"I've never seen a camp like this before," one parent said to me during the week. And another insisted, "It's like you're giving these kids a moral compass." And that might be a startling thing to hear for some people considering the camp was led by two pastors. But for us, the week was not about teaching the components of faith (we never mentioned Jesus or the Bible or any religious content) but about tapping into a deep sense of what connects all of us.

And creative arts are the perfect way to engage questions of peacemaking. When children are free to think creatively and express themselves in all sorts of different ways, they are far more creative when it comes to really serious issues in our community and world. One of the plays, written by the kids, told a nuanced story of a homeless family who is able to find jobs and afford a small house, only to return to homelessness because of turmoil inside the home. The story conveyed some depth and understanding of an increasingly difficult issue in our community. And the play found its resolution through an act of selflessness and creativity.

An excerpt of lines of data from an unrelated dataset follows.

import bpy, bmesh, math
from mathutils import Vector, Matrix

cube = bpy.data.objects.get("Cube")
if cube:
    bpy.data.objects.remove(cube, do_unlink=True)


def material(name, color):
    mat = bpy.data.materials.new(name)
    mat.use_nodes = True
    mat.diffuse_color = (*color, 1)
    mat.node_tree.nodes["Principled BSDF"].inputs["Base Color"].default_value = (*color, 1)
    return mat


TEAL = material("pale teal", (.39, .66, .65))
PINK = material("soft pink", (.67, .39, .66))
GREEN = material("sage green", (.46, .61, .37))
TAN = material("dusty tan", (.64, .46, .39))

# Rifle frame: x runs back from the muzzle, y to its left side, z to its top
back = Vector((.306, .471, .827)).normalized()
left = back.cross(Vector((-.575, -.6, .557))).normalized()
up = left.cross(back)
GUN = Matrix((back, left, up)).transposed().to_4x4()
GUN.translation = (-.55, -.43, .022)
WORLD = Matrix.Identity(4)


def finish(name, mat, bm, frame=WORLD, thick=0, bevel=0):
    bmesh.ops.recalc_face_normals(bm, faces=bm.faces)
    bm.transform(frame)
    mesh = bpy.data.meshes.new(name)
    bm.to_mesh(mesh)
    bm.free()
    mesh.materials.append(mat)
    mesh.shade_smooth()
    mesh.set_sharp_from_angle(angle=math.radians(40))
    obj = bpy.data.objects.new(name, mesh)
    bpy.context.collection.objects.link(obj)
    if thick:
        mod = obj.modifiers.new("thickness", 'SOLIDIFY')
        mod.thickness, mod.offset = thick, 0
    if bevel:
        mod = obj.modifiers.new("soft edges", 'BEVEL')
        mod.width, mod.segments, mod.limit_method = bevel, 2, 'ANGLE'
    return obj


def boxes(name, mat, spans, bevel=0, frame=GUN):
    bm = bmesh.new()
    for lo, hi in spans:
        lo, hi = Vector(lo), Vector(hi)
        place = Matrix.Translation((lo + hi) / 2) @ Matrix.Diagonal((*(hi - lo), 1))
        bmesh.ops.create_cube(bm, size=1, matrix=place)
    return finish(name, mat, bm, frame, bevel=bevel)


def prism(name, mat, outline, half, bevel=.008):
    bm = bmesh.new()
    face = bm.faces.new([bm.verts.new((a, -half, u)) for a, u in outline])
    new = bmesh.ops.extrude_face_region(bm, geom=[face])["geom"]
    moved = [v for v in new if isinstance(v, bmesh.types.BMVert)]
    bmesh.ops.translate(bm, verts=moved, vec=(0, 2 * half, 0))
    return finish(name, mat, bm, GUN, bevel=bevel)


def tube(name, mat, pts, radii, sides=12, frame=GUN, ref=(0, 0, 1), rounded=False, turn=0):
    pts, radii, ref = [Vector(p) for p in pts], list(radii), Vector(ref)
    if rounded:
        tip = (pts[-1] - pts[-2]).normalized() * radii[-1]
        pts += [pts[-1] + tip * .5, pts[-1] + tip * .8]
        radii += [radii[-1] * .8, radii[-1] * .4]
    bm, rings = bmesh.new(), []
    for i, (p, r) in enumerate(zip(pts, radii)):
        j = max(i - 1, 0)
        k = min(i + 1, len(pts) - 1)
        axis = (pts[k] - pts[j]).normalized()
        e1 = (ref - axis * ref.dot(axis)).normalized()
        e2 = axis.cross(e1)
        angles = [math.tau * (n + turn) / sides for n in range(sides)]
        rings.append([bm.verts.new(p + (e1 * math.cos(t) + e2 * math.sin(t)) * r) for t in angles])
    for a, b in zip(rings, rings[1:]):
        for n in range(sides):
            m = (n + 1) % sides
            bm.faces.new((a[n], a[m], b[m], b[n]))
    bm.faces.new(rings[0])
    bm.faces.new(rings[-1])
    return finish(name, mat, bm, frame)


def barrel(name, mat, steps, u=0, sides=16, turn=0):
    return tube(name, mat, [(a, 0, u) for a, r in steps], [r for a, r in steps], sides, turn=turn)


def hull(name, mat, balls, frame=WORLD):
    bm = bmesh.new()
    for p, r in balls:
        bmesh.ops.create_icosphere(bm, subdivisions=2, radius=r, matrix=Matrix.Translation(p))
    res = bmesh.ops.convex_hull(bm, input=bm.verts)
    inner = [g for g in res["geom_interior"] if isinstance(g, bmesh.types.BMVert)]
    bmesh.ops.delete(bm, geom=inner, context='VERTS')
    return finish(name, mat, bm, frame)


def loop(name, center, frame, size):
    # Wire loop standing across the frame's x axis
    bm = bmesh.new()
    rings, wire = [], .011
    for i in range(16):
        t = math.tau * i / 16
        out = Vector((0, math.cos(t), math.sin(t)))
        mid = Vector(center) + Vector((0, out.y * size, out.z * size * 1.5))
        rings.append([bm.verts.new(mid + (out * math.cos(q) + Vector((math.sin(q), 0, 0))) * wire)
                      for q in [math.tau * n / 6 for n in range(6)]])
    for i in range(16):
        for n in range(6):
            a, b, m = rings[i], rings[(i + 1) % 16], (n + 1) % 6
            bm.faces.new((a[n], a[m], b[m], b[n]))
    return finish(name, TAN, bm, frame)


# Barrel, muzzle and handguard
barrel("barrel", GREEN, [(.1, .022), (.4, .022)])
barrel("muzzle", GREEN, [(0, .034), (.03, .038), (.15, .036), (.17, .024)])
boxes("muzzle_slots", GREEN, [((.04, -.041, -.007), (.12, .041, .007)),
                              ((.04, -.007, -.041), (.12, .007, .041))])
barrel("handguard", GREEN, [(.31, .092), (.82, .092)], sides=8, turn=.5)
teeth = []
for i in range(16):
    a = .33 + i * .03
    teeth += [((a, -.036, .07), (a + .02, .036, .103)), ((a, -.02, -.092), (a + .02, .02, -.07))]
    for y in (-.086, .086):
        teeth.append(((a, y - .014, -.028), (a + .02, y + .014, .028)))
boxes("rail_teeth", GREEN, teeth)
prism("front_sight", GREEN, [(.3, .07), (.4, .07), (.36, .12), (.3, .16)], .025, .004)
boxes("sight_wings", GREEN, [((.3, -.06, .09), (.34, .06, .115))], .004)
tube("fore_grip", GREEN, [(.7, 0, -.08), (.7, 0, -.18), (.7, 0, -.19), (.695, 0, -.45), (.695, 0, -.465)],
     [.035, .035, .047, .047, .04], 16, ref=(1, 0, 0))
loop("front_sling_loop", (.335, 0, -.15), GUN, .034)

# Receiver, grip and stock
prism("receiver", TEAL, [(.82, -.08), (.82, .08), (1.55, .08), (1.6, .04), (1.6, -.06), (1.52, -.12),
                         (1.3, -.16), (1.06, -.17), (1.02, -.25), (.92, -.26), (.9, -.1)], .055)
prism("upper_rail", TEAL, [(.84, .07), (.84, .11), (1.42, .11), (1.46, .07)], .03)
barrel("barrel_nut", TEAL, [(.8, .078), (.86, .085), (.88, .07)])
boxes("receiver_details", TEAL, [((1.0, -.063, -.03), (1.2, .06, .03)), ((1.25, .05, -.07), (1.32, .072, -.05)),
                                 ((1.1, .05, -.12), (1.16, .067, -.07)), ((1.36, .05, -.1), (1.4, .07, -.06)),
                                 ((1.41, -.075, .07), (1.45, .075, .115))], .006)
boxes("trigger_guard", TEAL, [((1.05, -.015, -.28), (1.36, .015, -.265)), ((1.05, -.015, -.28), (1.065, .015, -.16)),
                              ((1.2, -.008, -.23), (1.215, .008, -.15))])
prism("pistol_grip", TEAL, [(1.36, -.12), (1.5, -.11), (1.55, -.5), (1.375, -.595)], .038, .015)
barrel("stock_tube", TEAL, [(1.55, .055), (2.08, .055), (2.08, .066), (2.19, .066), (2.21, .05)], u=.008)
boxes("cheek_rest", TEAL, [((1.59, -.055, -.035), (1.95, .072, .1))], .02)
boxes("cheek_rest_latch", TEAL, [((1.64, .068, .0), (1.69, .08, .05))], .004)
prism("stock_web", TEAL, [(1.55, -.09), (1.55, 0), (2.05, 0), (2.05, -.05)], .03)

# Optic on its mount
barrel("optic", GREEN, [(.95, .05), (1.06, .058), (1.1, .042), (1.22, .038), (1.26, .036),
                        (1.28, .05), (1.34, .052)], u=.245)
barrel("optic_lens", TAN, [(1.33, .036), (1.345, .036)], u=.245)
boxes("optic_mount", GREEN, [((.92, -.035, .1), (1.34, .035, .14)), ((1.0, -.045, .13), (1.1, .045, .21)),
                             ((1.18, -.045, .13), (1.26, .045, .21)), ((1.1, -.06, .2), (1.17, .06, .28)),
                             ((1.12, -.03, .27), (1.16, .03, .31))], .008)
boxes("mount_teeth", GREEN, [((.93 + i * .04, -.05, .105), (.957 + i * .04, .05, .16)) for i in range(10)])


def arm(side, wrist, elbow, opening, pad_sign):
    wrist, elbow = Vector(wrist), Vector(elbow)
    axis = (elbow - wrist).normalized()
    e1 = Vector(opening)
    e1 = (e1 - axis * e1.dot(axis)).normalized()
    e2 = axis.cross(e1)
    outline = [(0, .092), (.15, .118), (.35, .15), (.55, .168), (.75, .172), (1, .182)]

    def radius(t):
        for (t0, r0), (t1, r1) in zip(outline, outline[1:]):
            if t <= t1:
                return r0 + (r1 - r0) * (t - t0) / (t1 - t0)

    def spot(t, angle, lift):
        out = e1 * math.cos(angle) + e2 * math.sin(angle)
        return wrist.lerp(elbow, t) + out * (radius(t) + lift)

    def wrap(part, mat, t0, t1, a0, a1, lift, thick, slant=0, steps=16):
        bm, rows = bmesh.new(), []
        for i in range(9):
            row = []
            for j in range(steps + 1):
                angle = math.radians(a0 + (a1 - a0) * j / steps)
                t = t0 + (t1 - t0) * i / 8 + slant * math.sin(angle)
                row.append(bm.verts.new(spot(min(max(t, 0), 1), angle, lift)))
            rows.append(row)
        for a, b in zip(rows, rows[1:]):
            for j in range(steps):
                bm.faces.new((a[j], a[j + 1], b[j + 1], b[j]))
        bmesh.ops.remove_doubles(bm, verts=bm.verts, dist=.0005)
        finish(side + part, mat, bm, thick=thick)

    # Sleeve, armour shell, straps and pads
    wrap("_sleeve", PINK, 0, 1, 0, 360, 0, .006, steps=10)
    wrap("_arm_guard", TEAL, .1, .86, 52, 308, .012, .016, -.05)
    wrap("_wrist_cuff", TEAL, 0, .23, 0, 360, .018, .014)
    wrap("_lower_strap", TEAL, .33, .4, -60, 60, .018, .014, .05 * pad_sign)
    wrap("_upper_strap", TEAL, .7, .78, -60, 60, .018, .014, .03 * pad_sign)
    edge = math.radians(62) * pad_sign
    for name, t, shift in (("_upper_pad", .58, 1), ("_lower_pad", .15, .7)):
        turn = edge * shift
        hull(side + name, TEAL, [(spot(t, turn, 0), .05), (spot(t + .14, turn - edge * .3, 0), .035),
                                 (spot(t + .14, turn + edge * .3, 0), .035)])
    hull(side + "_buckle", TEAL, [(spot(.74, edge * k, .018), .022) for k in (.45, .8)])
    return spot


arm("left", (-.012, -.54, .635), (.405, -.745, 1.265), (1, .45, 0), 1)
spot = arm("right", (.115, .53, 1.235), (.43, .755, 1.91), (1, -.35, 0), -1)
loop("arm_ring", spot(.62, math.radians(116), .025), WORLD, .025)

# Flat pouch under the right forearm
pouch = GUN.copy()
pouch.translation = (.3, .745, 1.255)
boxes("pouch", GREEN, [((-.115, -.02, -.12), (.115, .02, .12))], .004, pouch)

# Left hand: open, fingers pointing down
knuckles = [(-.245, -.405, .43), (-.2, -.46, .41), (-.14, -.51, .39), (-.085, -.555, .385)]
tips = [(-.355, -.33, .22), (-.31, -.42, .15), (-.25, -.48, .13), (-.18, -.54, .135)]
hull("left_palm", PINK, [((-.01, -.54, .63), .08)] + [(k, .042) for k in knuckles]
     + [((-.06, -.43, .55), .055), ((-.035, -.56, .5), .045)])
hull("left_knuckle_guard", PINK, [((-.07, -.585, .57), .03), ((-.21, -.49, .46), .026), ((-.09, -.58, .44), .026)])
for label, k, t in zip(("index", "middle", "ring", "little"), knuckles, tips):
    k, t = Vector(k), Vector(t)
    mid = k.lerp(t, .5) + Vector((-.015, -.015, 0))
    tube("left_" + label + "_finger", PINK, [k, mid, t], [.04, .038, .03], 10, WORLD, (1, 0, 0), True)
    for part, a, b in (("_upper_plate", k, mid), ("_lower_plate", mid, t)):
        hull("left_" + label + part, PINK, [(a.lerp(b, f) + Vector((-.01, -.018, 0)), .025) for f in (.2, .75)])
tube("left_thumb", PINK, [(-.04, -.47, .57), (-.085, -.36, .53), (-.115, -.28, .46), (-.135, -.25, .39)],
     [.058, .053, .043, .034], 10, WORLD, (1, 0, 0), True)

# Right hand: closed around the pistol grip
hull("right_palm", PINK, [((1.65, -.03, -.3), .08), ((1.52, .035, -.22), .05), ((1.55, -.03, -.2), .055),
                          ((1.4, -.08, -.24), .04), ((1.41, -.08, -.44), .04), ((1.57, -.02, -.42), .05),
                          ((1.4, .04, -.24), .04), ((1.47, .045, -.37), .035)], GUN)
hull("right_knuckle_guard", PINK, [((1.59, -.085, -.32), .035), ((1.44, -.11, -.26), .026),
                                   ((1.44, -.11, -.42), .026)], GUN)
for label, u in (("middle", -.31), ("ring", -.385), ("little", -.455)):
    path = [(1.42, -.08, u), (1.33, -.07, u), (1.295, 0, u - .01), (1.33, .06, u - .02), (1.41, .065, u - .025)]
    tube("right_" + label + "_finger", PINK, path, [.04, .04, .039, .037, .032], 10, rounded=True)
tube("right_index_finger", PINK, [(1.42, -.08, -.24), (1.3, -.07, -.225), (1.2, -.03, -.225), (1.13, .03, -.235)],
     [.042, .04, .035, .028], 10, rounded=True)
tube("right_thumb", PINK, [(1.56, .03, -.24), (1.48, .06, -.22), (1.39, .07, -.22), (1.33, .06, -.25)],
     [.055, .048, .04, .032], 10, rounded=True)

What we found is that the things that fuel our passion- creativity, community building and peacemaking- can be a real asset to kids as they learn about themselves and grow to become a member of our community. And at a time in our nation when peace is often pushed aside in favor of fear, allowing a space for kids to learn and foster their own sense of peacemaking might just be the thing that holds us together into the future.